A Korean War-era law is fighting US’ baby formula crisis
- The US is seeing a massive shortage of baby formula
- A Michigan manufacturing facility had to be shut down
- US is flying in formula from overseas
A Korean War-era law and ‘Operation Fly Formula,’ are the two weapons deployed by the United States government to address the nation’s baby formula shortage. Baby formula, or infant formula, is a mix that is used to feed babies under 12 months as either a replacement for or a supplement to breast milk.
The US has been seeing a massive shortage of this mix for months, only exacerbated by the recall of products by one of the biggest manufacturers of baby formula in the country.
“I know parents across the country are worried about finding enough formula to feed their babies…As a parent and as a grandparent, I know just how stressful that is,” President Joe Biden said in a video statement Wednesday.
The Defense Production Act
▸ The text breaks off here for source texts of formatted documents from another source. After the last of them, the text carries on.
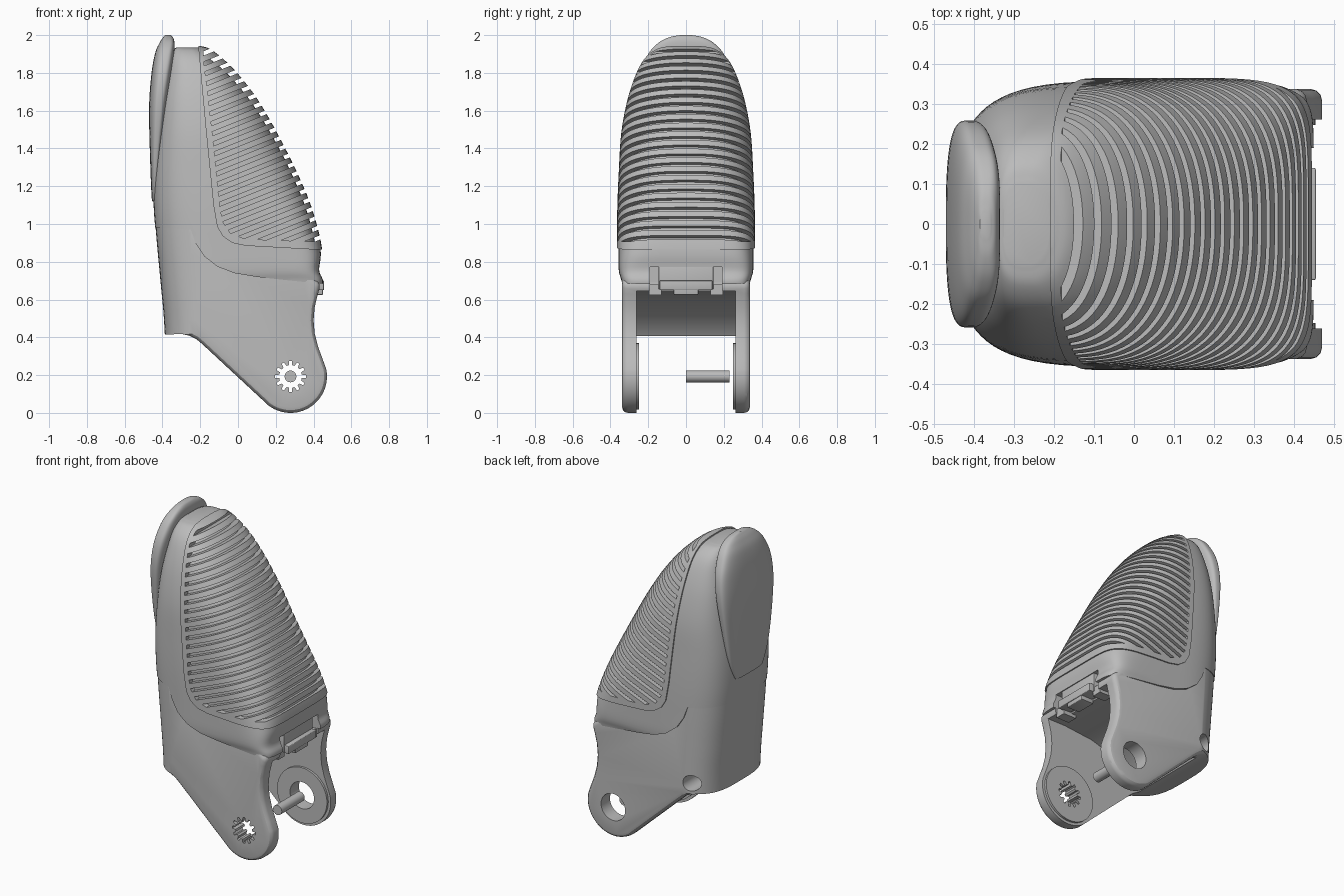
import bpy, bmesh
from math import sin, cos, pi, radians, atan, copysign
from mathutils import Matrix, Vector

cube = bpy.data.objects.get("Cube")
if cube:
    bpy.data.objects.remove(cube, do_unlink=True)

grey = bpy.data.materials.new("plain_grey")
grey.use_nodes = True
grey.diffuse_color = (0.5, 0.5, 0.5, 1)
grey.node_tree.nodes["Principled BSDF"].inputs["Base Color"].default_value = (0.5, 0.5, 0.5, 1)


def to_object(name, bm):
    bmesh.ops.recalc_face_normals(bm, faces=bm.faces[:])
    mesh = bpy.data.meshes.new(name)
    bm.to_mesh(mesh)
    bm.free()
    mesh.materials.append(grey)
    obj = bpy.data.objects.new(name, mesh)
    bpy.context.scene.collection.objects.link(obj)
    return obj


def apply(obj, mod):
    with bpy.context.temp_override(object=obj, active_object=obj, selected_objects=[obj]):
        bpy.ops.object.modifier_apply(modifier=mod.name)


def boolean(obj, other, op):
    """Combine obj with a helper solid, then drop the helper."""
    mod = obj.modifiers.new("cut", "BOOLEAN")
    mod.operation, mod.solver, mod.object = op, "EXACT", other
    apply(obj, mod)
    bpy.data.objects.remove(other, do_unlink=True)
    return obj


def prism(name, outline, y0, y1, bevel=0):
    """Extrude an (x, z) outline along y."""
    bm = bmesh.new()
    face = bm.faces.new([bm.verts.new((x, y0, z)) for x, z in outline])
    grown = bmesh.ops.extrude_face_region(bm, geom=[face])
    moved = [v for v in grown["geom"] if isinstance(v, bmesh.types.BMVert)]
    bmesh.ops.translate(bm, verts=moved, vec=(0, y1 - y0, 0))
    obj = to_object(name, bm)
    if bevel:
        mod = obj.modifiers.new("edge", "BEVEL")
        mod.width, mod.segments = bevel, 3
        mod.limit_method, mod.angle_limit = "ANGLE", radians(50)
        apply(obj, mod)
    return obj


def box(name, x0, x1, y0, y1, z0, z1, bevel=0):
    return prism(name, [(x0, z0), (x1, z0), (x1, z1), (x0, z1)], y0, y1, bevel)


def circle(x, z, r, n=48, start=0, stop=360):
    angles = [radians(start + (stop - start) * i / n) for i in range(n)]
    return [(x + r * cos(a), z + r * sin(a)) for a in angles]


def smooth(points, steps=5):
    """Pass a smooth curve through tuples of any length."""
    p = [Vector(q) for q in points]
    p = [2 * p[0] - p[1]] + p + [2 * p[-1] - p[-2]]
    out = []
    for a, b, c, d in zip(p, p[1:], p[2:], p[3:]):
        for i in range(steps):
            t = i / steps
            out.append(0.5 * (2 * b + (c - a) * t + (2 * a - 5 * b + 4 * c - d) * t * t
                              + (3 * b - a - 3 * c + d) * t ** 3))
    return out + [p[-2]]


def loft(name, stations, offset=0, back_power=3.4, sides=80):
    """Stack rounded sections given as (z, back x, front x, half width, front power)."""
    bm = bmesh.new()
    rings = []
    for z, back, front, half, power in smooth(stations):
        mid = min(0, (back + front) / 2)
        z += offset * max(0, (z - 1.4) / 0.5)
        ring = []
        for i in range(sides):
            a = 2 * pi * (i + 0.5) / sides
            c, s = cos(a), sin(a)
            n = power if c > 0 else back_power
            reach = (front - mid if c > 0 else mid - back) + offset
            x = mid + reach * copysign(abs(c) ** (2 / n), c)
            y = (half + offset) * copysign(abs(s) ** (2 / n), s)
            ring.append(bm.verts.new((x, y, z)))
        rings.append(ring)
    for low, high in zip(rings, rings[1:]):
        for i in range(sides):
            j = (i + 1) % sides
            bm.faces.new((low[i], low[j], high[j], high[i]))
    bm.faces.new(rings[0])
    bm.faces.new(rings[-1])
    return to_object(name, bm)


# Overall fingertip volume, with a sloped underside on the collar
TIP = [(0.58, -0.4, 0.415, 0.338, 10), (0.69, -0.411, 0.45, 0.341, 10),
       (0.755, -0.417, 0.43, 0.356, 9), (0.87, -0.428, 0.437, 0.358, 6),
       (1.08, -0.446, 0.385, 0.356, 3.6), (1.28, -0.447, 0.302, 0.348, 2.7),
       (1.48, -0.43, 0.2, 0.335, 2.4), (1.65, -0.41, 0.1, 0.303, 2.2),
       (1.78, -0.385, 0.0, 0.26, 2.2), (1.87, -0.365, -0.09, 0.212, 2.1),
       (1.92, -0.345, -0.16, 0.155, 2.1), (1.935, -0.325, -0.21, 0.1, 2.1)]
PAD_EDGE = [(0.7, 0.86), (0.4, 0.865), (0.04, 0.885), (-0.03, 0.9), (-0.08, 0.935),
            (-0.11, 0.985), (-0.13, 1.1), (-0.17, 1.5), (-0.225, 2.1)]
GROOVE_EDGE = [(0.7, 0.895), (0.04, 0.92), (-0.04, 0.95), (-0.08, 1.01), (-0.098, 1.1),
               (-0.138, 1.5), (-0.18, 1.85), (-0.19, 2.1), (0.7, 2.1)]
FLANGE = [(-0.7, 1.0), (-0.25, 0.97), (-0.225, 0.9), (-0.18, 0.83), (-0.11, 0.775),
          (-0.02, 0.74), (0.1, 0.72), (0.42, 0.685), (0.7, 0.67)]
KNUCKLE = (0.278, 0.193)

# Upper shell with the overhanging collar
shell = loft("upper_shell", TIP)
boolean(shell, prism("outline", FLANGE + PAD_EDGE + [(-0.7, 2.1)], -1, 1), "INTERSECT")

# Ribbed grip pad
pad = loft("grip_pad", TIP, 0.008)
boolean(pad, prism("outline", PAD_EDGE + [(0.7, 2.1)], -1, 1), "INTERSECT")
bm = bmesh.new()
for i in range(23):
    place = (Matrix.Translation((0, 0, 0.755 + 0.0555 * i)) @ Matrix.Rotation(-atan(0.4), 4, "Y")
             @ Matrix.Diagonal((2, 1.2, 0.021, 1)))
    bmesh.ops.create_cube(bm, size=1, matrix=place)
grooves = to_object("grooves", bm)
boolean(grooves, prism("outline", GROOVE_EDGE, -0.55, 0.55), "INTERSECT")
boolean(grooves, loft("core", TIP, -0.024), "DIFFERENCE")
boolean(pad, grooves, "DIFFERENCE")

# Lower body with two hinge prongs
side = [(0.34, 0.83), (0.36, 0.76), (0.40, 0.715), (0.44, 0.685), (0.423, 0.63), (0.406, 0.56),
        (0.4, 0.49), (0.406, 0.42), (0.424, 0.35), (0.448, 0.285)]
side += circle(*KNUCKLE, 0.193, 30, 12, -132)
side += [(-0.19, 0.365), (-0.22, 0.39), (-0.255, 0.408), (-0.3, 0.418), (-0.6, 0.405),
         (-0.6, 1.02), (-0.2, 1.02), (-0.12, 0.84)]
body = prism("lower_body", side, -0.338, 0.338, 0.03)
BASE = [(-0.1, -0.375, 2, 0.356, 12), (0.42, -0.388, 2, 0.356, 12), (0.69, -0.41, 2, 0.356, 12),
        (0.87, -0.427, 2, 0.356, 12), (1.08, -0.445, 2, 0.355, 12)]
boolean(body, loft("base_volume", BASE), "INTERSECT")

# Slot between the prongs, with an arched roof
slot = [(0.8, -0.2), (0.8, 0.645), (0.3, 0.645), (0.1, 0.625), (-0.05, 0.58), (-0.17, 0.5),
        (-0.25, 0.41), (-0.28, 0.35), (-0.28, -0.2)]
boolean(body, prism("slot", slot, -0.262, 0.262), "DIFFERENCE")

# Raised washers on the inner faces of the prongs
for sign in (-1, 1):
    y = sorted((0.248 * sign, 0.29 * sign))
    boolean(body, prism("washer", circle(*KNUCKLE, 0.176), *y), "UNION")

# Toothed hole, round hole and cord hole
star = []
for i in range(12):
    for turn, r in ((-9, 0.06), (-5, 0.082), (5, 0.082), (9, 0.06)):
        a = radians(30 * i + turn)
        star.append((KNUCKLE[0] + r * cos(a), KNUCKLE[1] + r * sin(a)))
boolean(body, prism("toothed_hole", star, -0.5, -0.1), "DIFFERENCE")
boolean(body, prism("round_hole", circle(*KNUCKLE, 0.085), 0.1, 0.5), "DIFFERENCE")
boolean(body, prism("cord_hole", circle(-0.265, 0.485, 0.05), 0.1, 0.5), "DIFFERENCE")

# Latch recess in the front of the collar
for part in (body, shell):
    boolean(part, box("recess", 0.36, 0.7, -0.19, 0.19, 0.5, 0.772), "DIFFERENCE")

# Latch and its tab
box("latch_block", 0.33, 0.425, -0.145, 0.145, 0.655, 0.775, 0.004)
box("latch_tab", 0.37, 0.455, -0.14, 0.14, 0.65, 0.7, 0.004)
box("latch_tongue", 0.36, 0.45, -0.065, 0.065, 0.625, 0.69, 0.004)
for sign, word in ((-1, "right"), (1, "left")):
    y = sorted((0.13 * sign, 0.195 * sign))
    box("latch_wing_" + word, 0.33, 0.42, *y, 0.625, 0.68)

# Hinge pin
prism("hinge_pin", circle(*KNUCKLE, 0.031, 32), 0, 0.23)

# Fingernail plate
NAIL = [(1.12, -0.452, -0.43, 0.11, 4), (1.14, -0.457, -0.425, 0.145, 4),
        (1.3, -0.464, -0.415, 0.205, 4), (1.6, -0.471, -0.378, 0.255, 4),
        (1.78, -0.46, -0.352, 0.25, 4), (1.9, -0.44, -0.337, 0.2, 4),
        (1.96, -0.415, -0.336, 0.145, 4), (1.99, -0.395, -0.345, 0.085, 3),
        (2.0, -0.385, -0.36, 0.03, 3)]
loft("nail", NAIL, back_power=2.8)

# Smooth curved faces and keep hard edges
bpy.ops.object.select_all(action="DESELECT")
for obj in bpy.context.scene.objects:
    if obj.type == "MESH" and grey.name in obj.data.materials:
        obj.select_set(True)
        bpy.context.view_layer.objects.active = obj
bpy.ops.object.shade_smooth_by_angle(angle=radians(30))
His administration has invoked the Defense Production Act, a Korean War-era law to meet the growing demand for defence equipment. The Act allows the President of the United States to direct companies to prioritise supplying products for the nation’s defense and helps prevent price gouging in times of shortage and inflation.
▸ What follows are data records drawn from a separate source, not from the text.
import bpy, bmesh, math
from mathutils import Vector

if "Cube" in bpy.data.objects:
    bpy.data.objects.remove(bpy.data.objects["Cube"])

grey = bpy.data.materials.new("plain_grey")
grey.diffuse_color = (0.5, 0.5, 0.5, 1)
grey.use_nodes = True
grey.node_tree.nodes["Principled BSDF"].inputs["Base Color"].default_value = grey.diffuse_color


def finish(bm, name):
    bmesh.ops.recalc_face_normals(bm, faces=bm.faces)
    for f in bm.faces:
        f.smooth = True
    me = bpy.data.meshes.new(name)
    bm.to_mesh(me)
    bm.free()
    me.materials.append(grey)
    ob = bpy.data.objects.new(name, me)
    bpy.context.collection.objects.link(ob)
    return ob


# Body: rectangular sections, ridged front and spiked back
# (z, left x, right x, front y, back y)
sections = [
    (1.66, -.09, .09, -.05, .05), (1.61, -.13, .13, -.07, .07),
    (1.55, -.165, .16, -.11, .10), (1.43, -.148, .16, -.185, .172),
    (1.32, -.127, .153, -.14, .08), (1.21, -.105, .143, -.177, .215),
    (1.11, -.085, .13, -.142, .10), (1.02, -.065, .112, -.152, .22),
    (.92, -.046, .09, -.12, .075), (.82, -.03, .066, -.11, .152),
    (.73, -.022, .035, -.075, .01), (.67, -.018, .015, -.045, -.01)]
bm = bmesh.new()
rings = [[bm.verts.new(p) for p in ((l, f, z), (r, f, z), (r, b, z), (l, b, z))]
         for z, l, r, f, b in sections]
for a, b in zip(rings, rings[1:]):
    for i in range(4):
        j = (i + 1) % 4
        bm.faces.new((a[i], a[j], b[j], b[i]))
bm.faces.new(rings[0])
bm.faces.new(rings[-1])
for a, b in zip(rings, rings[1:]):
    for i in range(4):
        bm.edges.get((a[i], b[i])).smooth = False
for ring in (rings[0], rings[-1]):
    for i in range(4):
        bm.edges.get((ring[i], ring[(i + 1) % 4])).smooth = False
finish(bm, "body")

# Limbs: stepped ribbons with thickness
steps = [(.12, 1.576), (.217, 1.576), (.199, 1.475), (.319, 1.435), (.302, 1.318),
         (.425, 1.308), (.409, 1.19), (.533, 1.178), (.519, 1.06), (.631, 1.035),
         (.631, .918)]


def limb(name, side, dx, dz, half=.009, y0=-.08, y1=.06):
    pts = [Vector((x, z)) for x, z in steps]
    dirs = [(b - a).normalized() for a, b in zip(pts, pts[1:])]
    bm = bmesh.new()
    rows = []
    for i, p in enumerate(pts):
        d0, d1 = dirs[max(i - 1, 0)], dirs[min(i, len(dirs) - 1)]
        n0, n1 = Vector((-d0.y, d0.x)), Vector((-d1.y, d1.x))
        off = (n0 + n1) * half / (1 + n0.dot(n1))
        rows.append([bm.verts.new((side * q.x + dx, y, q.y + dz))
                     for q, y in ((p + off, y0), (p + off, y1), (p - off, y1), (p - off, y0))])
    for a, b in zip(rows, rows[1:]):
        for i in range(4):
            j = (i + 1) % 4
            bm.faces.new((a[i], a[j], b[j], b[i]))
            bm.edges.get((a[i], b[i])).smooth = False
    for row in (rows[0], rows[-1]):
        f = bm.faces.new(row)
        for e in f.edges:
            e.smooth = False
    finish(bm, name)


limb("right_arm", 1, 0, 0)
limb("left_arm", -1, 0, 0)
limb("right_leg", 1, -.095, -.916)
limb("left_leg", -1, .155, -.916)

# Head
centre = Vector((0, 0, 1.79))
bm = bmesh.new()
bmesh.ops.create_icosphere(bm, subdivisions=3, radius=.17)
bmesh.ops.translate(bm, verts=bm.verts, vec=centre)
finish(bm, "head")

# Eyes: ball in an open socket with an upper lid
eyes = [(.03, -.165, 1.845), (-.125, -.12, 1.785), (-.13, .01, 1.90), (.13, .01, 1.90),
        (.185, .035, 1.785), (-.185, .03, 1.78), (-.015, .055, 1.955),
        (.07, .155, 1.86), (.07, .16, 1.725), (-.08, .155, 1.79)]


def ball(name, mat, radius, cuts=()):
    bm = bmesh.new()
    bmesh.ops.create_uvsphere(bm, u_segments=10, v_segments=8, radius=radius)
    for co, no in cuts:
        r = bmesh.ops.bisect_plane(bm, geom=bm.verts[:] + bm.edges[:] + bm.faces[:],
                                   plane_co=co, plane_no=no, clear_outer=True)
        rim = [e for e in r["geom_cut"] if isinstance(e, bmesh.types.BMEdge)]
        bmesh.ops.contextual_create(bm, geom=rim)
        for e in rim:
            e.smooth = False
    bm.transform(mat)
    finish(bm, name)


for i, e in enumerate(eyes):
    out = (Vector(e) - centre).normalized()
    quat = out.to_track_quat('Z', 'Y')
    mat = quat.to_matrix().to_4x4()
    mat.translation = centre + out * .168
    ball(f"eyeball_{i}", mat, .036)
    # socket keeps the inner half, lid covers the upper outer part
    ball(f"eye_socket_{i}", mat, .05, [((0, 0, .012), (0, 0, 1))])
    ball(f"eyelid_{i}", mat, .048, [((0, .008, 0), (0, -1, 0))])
The Defense Production Act came into force in 1950 at the start of the Korean War during the Truman administration.
Biden’s invoking of the law makes manufacturers deliver key ingredients of baby formula to manufacturers on priority. The same law was invoked, first by President Donald Trump and then by Biden for production of COVID-19 vaccines.
Operation Fly Formula
‘Operation Fly Formula’ is meant to import baby formula from other nations to the United Sates via cargo aircrafts under contracts with the Defense department. Only such formula that meets federal standards will be brought. The operation is meant to speed up import and provide support to manufacturers until they can ramp up production, according to a White House statement.
What caused the baby formula shortage?
A shortage of baby formula was being reported for months owing to supply-chain deficiencies. Things worsened quickly after Abbot Laboratories, a company that along with three others, supplies 90% of US’ baby formula, recalled products after babies started falling ill after consuming powdered formula from one of its plants.
Abbot Laboratories shut down the plant, in Michigan, following a federal probe launched to find why babies who consumed the formula developed bacterial infections. Two of the four babies who developed bacterial infections died. The company, however, maintains that there is no link between the formula and the illness.